The year's returning pomp to spy:
He faw the radiant God of day
Lead round the globe the rofy May;
The fragrant Airs and genial Hours
Were fhedding round him dews and flowers;
Before his wheels Aurora pafs'd,
And Hefper's golden lamp was last.
But, fairest of the blooming throng,
When Health majestic mov'd along,
All gay with fmiles, to fee below
The joys which from her prefence flow,
While earth enliven'd hears her voice,
And fields, and flocks, and swains rejoice;
Then mighty Love her charms confeis'd,
And foon his vows inclin'd her breast,
And, known from that aufpicious morn
The pleafing Cheerfulnefs was born.
Thou, Cheerfulness, by Heav'n defign'd
To rule the pulfe that moves the mind,
Whatever fretful paffion fprings,
Whatever chance or nature brings

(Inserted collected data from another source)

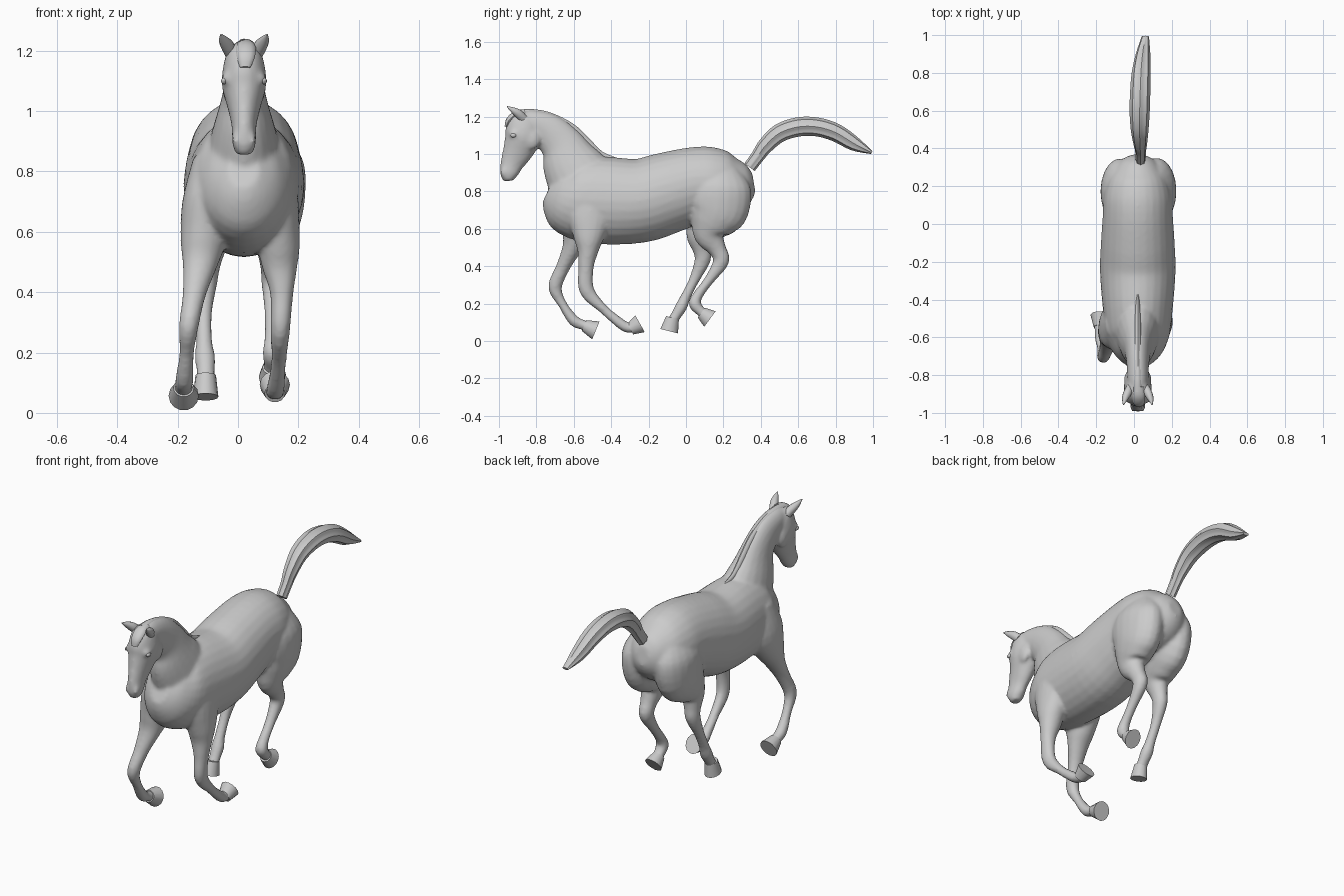
import bpy, bmesh, math
from mathutils import Vector

CX = 0.02  # body midline


def smooth_path(st, sub):
    """Catmull-Rom interpolation of (x, y, z, half_width, half_depth) stations."""
    out = []
    for i in range(len(st) - 1):
        p0, p1 = st[max(i - 1, 0)], st[i]
        p2, p3 = st[i + 1], st[min(i + 2, len(st) - 1)]
        for k in range(sub):
            t = k / sub
            out.append([0.5 * (2 * b + (c - a) * t + (2 * a - 5 * b + 4 * c - d) * t * t
                               + (3 * b - a - 3 * c + d) * t ** 3)
                        for a, b, c, d in zip(p0, p1, p2, p3)])
    out.append(list(st[-1]))
    return out


def loft(name, st, n=20, sub=4, strands=0):
    """Elliptical tube through the stations, capped at both ends."""
    path = smooth_path(st, sub)
    bm = bmesh.new()
    rings = []
    for i, (x, y, z, hw, hd) in enumerate(path):
        a, b = path[max(i - 1, 0)], path[min(i + 1, len(path) - 1)]
        t = Vector((0, b[1] - a[1], b[2] - a[2])).normalized()
        v = t.cross(Vector((1, 0, 0)))
        ring = []
        for k in range(n):
            ang = 2 * math.pi * k / n
            r = 1 + (0.07 * math.cos(strands * ang) if strands else 0)
            ring.append(bm.verts.new(Vector((x + hw * r * math.cos(ang), y, z))
                                     + v * (max(hd, 0.002) * r * math.sin(ang))))
        rings.append(ring)
    for r0, r1 in zip(rings, rings[1:]):
        for k in range(n):
            bm.faces.new((r0[k], r0[(k + 1) % n], r1[(k + 1) % n], r1[k]))
    bm.faces.new(rings[0])
    bm.faces.new(rings[-1])
    bmesh.ops.recalc_face_normals(bm, faces=bm.faces)
    me = bpy.data.meshes.new(name)
    bm.to_mesh(me)
    bm.free()
    ob = bpy.data.objects.new(name, me)
    bpy.context.collection.objects.link(ob)
    return ob


def select(obs):
    bpy.ops.object.select_all(action='DESELECT')
    for o in obs:
        o.select_set(True)
    bpy.context.view_layer.objects.active = obs[0]


skin = []

# Trunk: y, bottom z, top z, half width
trunk = [(-.735, .74, .88, .05), (-.69, .64, .94, .115), (-.6, .55, .97, .165),
         (-.45, .518, .985, .185), (-.25, .525, .975, .2), (-.1, .575, 1.01, .195),
         (.05, .63, 1.038, .185), (.15, .64, 1.035, .18), (.25, .67, 1.0, .15),
         (.33, .74, .95, .095), (.362, .8, .9, .04)]
skin.append(loft("horse_body", [(CX, y, (a + b) / 2, w, (b - a) / 2) for y, a, b, w in trunk], 28))

# Neck
skin.append(loft("neck", [(CX, -.55, .84, .13, .19), (CX, -.615, .95, .1, .158),
                          (CX, -.665, 1.05, .072, .117), (CX, -.74, 1.125, .06, .097),
                          (CX, -.83, 1.17, .055, .07), (CX, -.88, 1.18, .045, .05)]))

# Head
skin.append(loft("head", [(CX, -.85, 1.215, .045, .04), (CX, -.862, 1.18, .062, .082),
                          (CX, -.867, 1.13, .072, .098), (CX, -.874, 1.08, .073, .096),
                          (CX, -.902, 1.01, .054, .08), (CX, -.93, .95, .041, .063),
                          (CX, -.947, .89, .039, .047), (CX, -.945, .857, .026, .028)]))

# Front legs, each in its own galloping pose
skin.append(loft("front_leg_left", [
    (-.09, -.52, .84, .06, .09), (-.11, -.54, .7, .075, .125), (-.115, -.58, .57, .075, .085),
    (-.125, -.612, .49, .058, .052), (-.145, -.66, .39, .039, .037), (-.163, -.7, .288, .033, .037),
    (-.17, -.662, .2, .025, .024), (-.178, -.602, .112, .03, .03), (-.18, -.555, .088, .03, .027),
    (-.18, -.52, .075, .034, .03)]))
skin.append(loft("front_leg_right", [
    (.12, -.49, .84, .06, .09), (.13, -.51, .7, .07, .125), (.135, -.52, .56, .07, .085),
    (.138, -.525, .48, .058, .056), (.145, -.535, .39, .038, .041), (.14, -.53, .27, .032, .04),
    (.135, -.44, .17, .025, .025), (.126, -.345, .09, .03, .028), (.123, -.305, .07, .03, .027),
    (.122, -.28, .078, .034, .03)]))

# Hind legs
skin.append(loft("hind_leg_right", [
    (.1, .18, .93, .06, .1), (.118, .175, .83, .1, .17), (.122, .17, .71, .1, .168),
    (.12, .14, .625, .085, .125), (.118, .128, .56, .062, .082), (.116, .168, .49, .043, .048),
    (.115, .188, .427, .037, .043), (.115, .126, .33, .027, .027), (.115, .067, .25, .027, .027),
    (.115, .047, .2, .034, .033), (.115, .078, .16, .03, .027), (.115, .1, .14, .033, .03)]))
skin.append(loft("hind_leg_left", [
    (-.05, .18, .93, .06, .1), (-.07, .175, .83, .1, .168), (-.078, .165, .71, .098, .165),
    (-.085, .11, .625, .082, .118), (-.092, .075, .56, .06, .075), (-.1, .085, .49, .043, .05),
    (-.105, .088, .432, .037, .043), (-.113, .045, .33, .027, .028), (-.112, .0, .24, .027, .027),
    (-.109, -.025, .185, .034, .032), (-.107, -.055, .135, .03, .028), (-.107, -.07, .11, .033, .03)]))

# Nostril and cheek bulges, then fuse all skin parts into one surface
for side in (-1, 1):
    for p, s in (((side * .026, -.972, .905), (.014, .02, .028)),
                 ((side * .05, -.915, 1.108), (.024, .032, .024)),
                 ((side * .05, -.825, 1.08), (.022, .045, .055))):
        bpy.ops.mesh.primitive_uv_sphere_add(segments=16, ring_count=10, radius=1,
                                             location=(CX + p[0], p[1], p[2]), scale=s)
        skin.append(bpy.context.object)
select(skin)
bpy.ops.object.join()
body = bpy.context.object
rm = body.modifiers.new("fuse", 'REMESH')
rm.mode = 'VOXEL'
rm.voxel_size = 0.01
rm.use_smooth_shade = True
sm = body.modifiers.new("soften", 'SMOOTH')
sm.factor = 0.5
sm.iterations = 5

details = []

# Hooves: coronet to sole
hooves = {
    "front_hoof_left": [(-.18, -.545, .083, .034, .032), (-.18, -.482, .057, .05, .053)],
    "front_hoof_right": [(.122, -.298, .064, .034, .033), (.122, -.246, .093, .05, .053)],
    "hind_hoof_right": [(.115, .082, .152, .034, .033), (.115, .128, .118, .046, .053)],
    "hind_hoof_left": [(-.107, -.072, .125, .034, .036), (-.107, -.09, .053, .042, .05)],
}
for name, st in hooves.items():
    details.append(loft(name, st, 14, 1))

# Ears and eyes
for side, label in ((-1, "left"), (1, "right")):
    details.append(loft("ear_" + label, [
        (CX + side * .042, -.865, 1.185, .02, .024), (CX + side * .054, -.895, 1.215, .024, .024),
        (CX + side * .066, -.925, 1.235, .017, .016), (CX + side * .076, -.957, 1.254, .003, .003)], 10, 3))
    bpy.ops.mesh.primitive_uv_sphere_add(segments=12, ring_count=8, radius=.014,
                                         location=(CX + side * .066, -.923, 1.1), scale=(.7, 1.2, .8))
    bpy.context.object.name = "eye_" + label
    details.append(bpy.context.object)

# Mane crest and forelock
details.append(loft("mane", [
    (CX, -.37, .97, .006, .01), (CX, -.46, .992, .014, .025), (CX, -.54, 1.06, .018, .032),
    (CX, -.62, 1.135, .018, .032), (CX, -.73, 1.19, .02, .032), (CX, -.82, 1.21, .025, .03),
    (CX, -.89, 1.213, .025, .024)], 12))
details.append(loft("forelock", [
    (CX + .006, -.86, 1.222, .026, .018), (CX + .006, -.91, 1.212, .033, .018),
    (CX + .006, -.947, 1.18, .03, .016), (CX + .004, -.962, 1.145, .018, .008)], 12))

# Tail streaming behind
details.append(loft("tail", [
    (.035, .34, .93, .025, .032), (.035, .385, .99, .027, .034), (.033, .425, 1.045, .034, .04),
    (.03, .5, 1.112, .044, .046), (.03, .6, 1.145, .05, .048), (.033, .7, 1.145, .05, .047),
    (.038, .8, 1.115, .047, .045), (.048, .9, 1.055, .036, .036), (.06, .993, 1.008, .018, .008)],
    32, 4, strands=8))

select(details)
bpy.ops.object.shade_smooth_by_angle(angle=math.radians(40))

To frain the tuneful poize within,
And difarrange the fweet machine;
Thou, Goddefs, with a mafter-band
Doft each attemper'd key command,
Refine the foft and fwell the strong,

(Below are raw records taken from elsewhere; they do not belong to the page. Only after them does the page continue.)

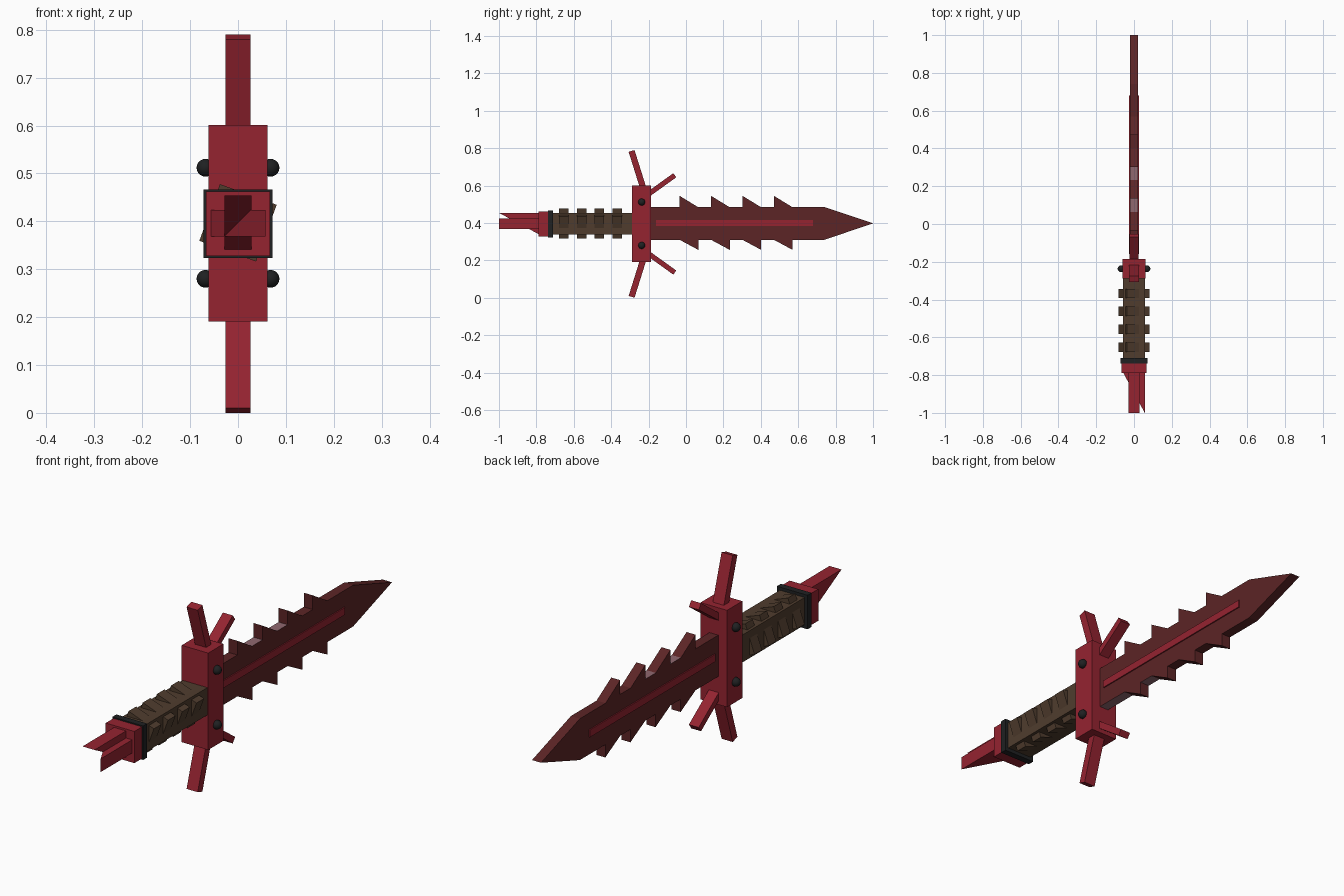
import bpy, bmesh, math
from mathutils import Vector

if "Cube" in bpy.data.objects:
    bpy.data.objects.remove(bpy.data.objects["Cube"])

ZC = 0.396  # height of the sword's long axis


def material(name, rgb):
    m = bpy.data.materials.new(name)
    m.diffuse_color = (*rgb, 1)
    m.use_nodes = True
    m.node_tree.nodes["Principled BSDF"].inputs["Base Color"].default_value = m.diffuse_color
    return m


RED = material("crimson", (0.30, 0.017, 0.03))
DARK = material("dark_red", (0.107, 0.018, 0.019))
BROWN = material("brown_leather", (0.08, 0.046, 0.027))
BLACK = material("black_metal", (0.014, 0.015, 0.016))
PALE = material("dusty_pink", (0.28, 0.14, 0.16))


def finish(name, bm, *mats):
    bmesh.ops.recalc_face_normals(bm, faces=bm.faces[:])
    me = bpy.data.meshes.new(name)
    bm.to_mesh(me)
    bm.free()
    for m in mats:
        me.materials.append(m)
    ob = bpy.data.objects.new(name, me)
    bpy.context.collection.objects.link(ob)
    return ob


def box(name, centre, size, mat, roll=0.0):
    bm = bmesh.new()
    bmesh.ops.create_cube(bm, size=1)
    bmesh.ops.scale(bm, vec=size, verts=bm.verts)
    ob = finish(name, bm, mat)
    ob.location = centre
    ob.rotation_euler.y = roll
    return ob


def prism(name, points, offset, *mats):
    """Extrude a closed flat outline by an offset vector."""
    bm = bmesh.new()
    face = bm.faces.new([bm.verts.new(p) for p in points])
    new = bmesh.ops.extrude_face_region(bm, geom=[face], use_keep_orig=True)["geom"]
    verts = [g for g in new if isinstance(g, bmesh.types.BMVert)]
    bmesh.ops.translate(bm, vec=offset, verts=verts)
    return finish(name, bm, *mats)


def bar(name, start, end, width, depth, mat):
    """Straight square bar between two (y, z) points."""
    a, b = Vector((0, *start)), Vector((0, *end))
    d = (b - a).normalized()
    side = Vector((0, -d.z, d.y)) * width / 2
    half = Vector((depth / 2, 0, 0))
    prism(name, [p - half for p in (a - side, b - side, b + side, a + side)],
          half * 2, mat)


# Serrated blade
LOW, HIGH, T = 0.31, 0.485, 0.021
teeth = [-0.034 + 0.168 * i for i in range(4)]
outline = [(-0.2, LOW)]
for y in teeth:
    outline += [(y, LOW), (y + 0.1, 0.256), (y + 0.1, LOW)]
outline += [(0.74, LOW), (1.0, 0.398), (0.74, HIGH)]
for y in reversed(teeth):
    outline += [(y + 0.098, HIGH), (y, 0.545), (y, HIGH)]
outline.append((-0.2, HIGH))
blade = prism("blade", [(-T, y, z) for y, z in outline], (2 * T, 0, 0), DARK, PALE)
# pale edges in some of the gaps between teeth
for f in blade.data.polygons:
    y = f.center.y
    if (f.normal.z > 0.99 and 0.05 < y < 0.32) or (f.normal.z < -0.99 and y < 0.14):
        f.material_index = 1

# Raised stripe along both sides of the blade
box("blade_stripe", (0, 0.26, 0.4), (0.052, 0.84, 0.031), RED)

# Guard block with angled arms, prongs and studs
box("guard", (0, -0.237, ZC), (0.124, 0.102, 0.41), RED)
for s, tag in ((1, "upper"), (-1, "lower")):
    def flip(y, dz):
        return (y, 0.395 + s * dz)
    bar(tag + "_arm", flip(-0.222, 0.17), flip(-0.291, 0.39), 0.033, 0.052, RED)
    bar(tag + "_prong", flip(-0.22, 0.145), flip(-0.06, 0.26), 0.027, 0.046, RED)
    for x in (-0.068, 0.068):
        bm = bmesh.new()
        bmesh.ops.create_uvsphere(bm, u_segments=20, v_segments=12, radius=0.0185)
        for f in bm.faces:
            f.smooth = True
        stud = finish(tag + "_stud", bm, BLACK)
        stud.location = (x, -0.237, 0.396 + s * 0.116)

# Grip core and twisted wraps
box("grip", (0, -0.5, ZC), (0.116, 0.45, 0.116), BROWN)
for i in range(4):
    box("grip_wrap", (0, -0.653 + 0.095 * i, 0.397), (0.126, 0.05, 0.126),
        BROWN, math.radians(20))

# Collar and pommel
box("collar", (0, -0.724, 0.395), (0.144, 0.027, 0.144), BLACK)
box("pommel", (0, -0.761, 0.395), (0.134, 0.056, 0.134), RED)

# Two crossed pommel wedges
prism("upright_spike", [(-0.028, -0.78, 0.454), (-0.028, -1.0, 0.454),
                        (-0.028, -0.78, 0.336)], (0.056, 0, 0), RED)
prism("flat_spike", [(0.057, -0.78, 0.368), (0.057, -1.0, 0.368),
                     (-0.061, -0.78, 0.368)], (0, 0, 0.056), RED)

Till all is concord, all is fong.
Fair guardian of domeftic life,
Beit banither of home-bred itrife,
Nor fullen lip, nor taunting eye
Deform the fcene where thou art by:
No fickening husband damns the hour
That bound his joys to female pow'r:
No pining mother weeps the cares
That parents wafte on hopeless heirs :
Th' officious daughters pleas'd attend;
The brother rifes to the friend:
By thee their board with flowers is crown'd,
By thee with fongs their walks refound,
By thee their sprightly mornings thine,
And evening-hours in peace decline.
Behold the youth, whofe trembling heart
Beats high with love's unpitied fmart;
Tho' now he trays by rills and bowers,
And weeping wears the lonely hours;
Or, if the nymph her audience deign,
Shames the foft ftory of his pain
With flavish looks, difcolour'd eyes,
And accents faltering into fighs;
Yet thou, aufpicious power, with eafe
Canft yield him happier hearts to please,
Exalt bis mien to manlier charms,
Inftru&t his tongue with nobler arms,
With more commanding paffion move,
And teach the dignity of love.
Friend to the Mufe and all her train,
For thee I court the Mule again;
And may the votive lay difciofe
How much to thy fair aid the owes!
See, when thy touch reveals her mine,
How pure the ftores of fancy shine;